You know how you hear a good story and you’re not quite sure whether its true or not? So it is with the pub and the church in Brighton. But first, let me dig deep into my memory bank, back to 1979 in Tuttlingen, a small town in southern Germany. I was working there on a building site, ostensibly to learn German, but in fact there was a lot more Turkish spoken. Anyone remember Auf Wiedersehen, Pet? Anyway, as I was the youngest and most gullible, the capo (foreman) put me on the pneumatic drill. We were demolishing a bridge. I started drilling away, bits of concrete flying everywhere. After a while the capo came to watch. He looked solemn and shook his head. Then he said that I should be careful because if the drill reached a certain pitch then the sound waves could cause my teeth to shatter. He assured me it didn’t happen very often, but he’d seen a case a few years earlier. Again, he shook his head sadly at the thought of the guy with no teeth left. I asked him what the pitch was, he said that it depended on the teeth. Just a matter of luck. At the end of the day I was relieved I still had my teeth, and asked my fellow workers about it. They laughed and laughed and laughed… nevertheless, as I worked through the rest of the summer, I was glad when I wasn’t on the drill; it sounded plausible enough.

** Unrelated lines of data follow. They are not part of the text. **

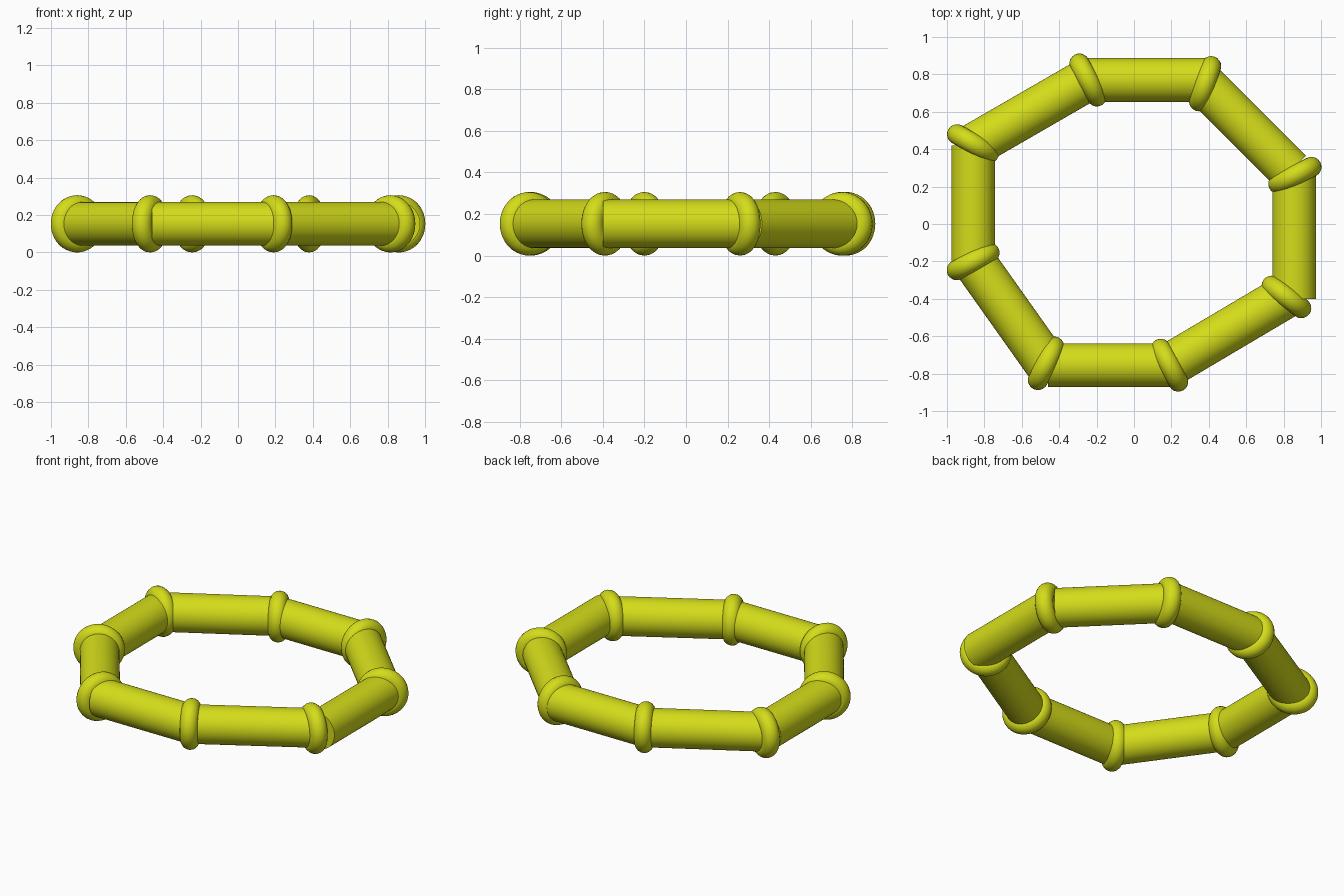
import bpy
from math import radians, pi
from mathutils import Vector

if "Cube" in bpy.data.objects:
    bpy.data.objects.remove(bpy.data.objects["Cube"])

Z = 0.153                    # height of the tube axis
TUBE_R = 0.117
RING_MAJOR, RING_MINOR = 0.099, 0.054

mat = bpy.data.materials.new("lime")
mat.diffuse_color = (0.66, 0.72, 0.01, 1)
mat.use_nodes = True
mat.node_tree.nodes["Principled BSDF"].inputs["Base Color"].default_value = mat.diffuse_color


def finish(name):
    ob = bpy.context.object
    ob.name = name
    ob.data.materials.append(mat)
    bpy.ops.object.shade_smooth_by_angle(angle=radians(40))


def tube(name, a, b):
    """Capped straight tube between two plan points."""
    a, b = Vector((*a, Z)), Vector((*b, Z))
    d = b - a
    bpy.ops.mesh.primitive_cylinder_add(
        vertices=48, radius=TUBE_R, depth=d.length, location=(a + b) / 2,
        rotation=d.to_track_quat('Z', 'Y').to_euler())
    finish(name)


def ring(name, p, outward):
    """Upright collar whose plane holds the outward plan direction (degrees)."""
    bpy.ops.mesh.primitive_torus_add(
        major_segments=48, minor_segments=20, major_radius=RING_MAJOR,
        minor_radius=RING_MINOR, location=(*p, Z),
        rotation=(pi / 2, 0, radians(outward)))
    finish(name)


# Joint collars: plan position and direction
joints = [
    ((-0.86, 0.43), 150), ((-0.245, 0.77), 118), ((0.38, 0.75), 71),
    ((0.86, 0.26), 27), ((0.815, -0.39), -37), ((0.19, -0.755), -62),
    ((-0.47, -0.745), 244), ((-0.86, -0.20), 208),
]
for i, (p, ang) in enumerate(joints):
    ring(f"joint_collar_{i + 1}", p, ang)

# Straight tubes, clockwise from the upper left
tubes = [
    ((-0.86, 0.42), (-0.245, 0.775)), ((-0.245, 0.77), (0.38, 0.77)),
    ((0.37, 0.75), (0.837, 0.283)), ((0.857, 0.27), (0.857, -0.40)),
    ((0.815, -0.385), (0.19, -0.755)), ((0.19, -0.755), (-0.46, -0.755)),
    ((-0.47, -0.745), (-0.86, -0.195)), ((-0.86, -0.20), (-0.86, 0.42)),
]
for i, (a, b) in enumerate(tubes):
    tube(f"tube_{i + 1}", a, b)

And so to the pub and the church. Two venerable British institutions, both somewhat in decline. When we reached Brighton, I joined my friend Thomas and his family for a delicious, hearty soup, and then we repaired to the nearby pub. The pub is called the Southern Belle, in memory of a special train service between London and Brighton, which had dining cars and provided a first class service for the few. Originally it was called the Iron Duke, as one of Wellington’s friends lived in the aptly named Waterloo Street. Directly opposite the pub is St Andrew’s Church, which was built in 1828, the same year as the pub. Legend has it that there is an underground tunnel between the two, which allowed parishioners to go straight from the Sunday service to having a drink without having to run the gamut of disapproving stares. This remains a closely held secret even today – you will not be able to find out too much on the internet about it.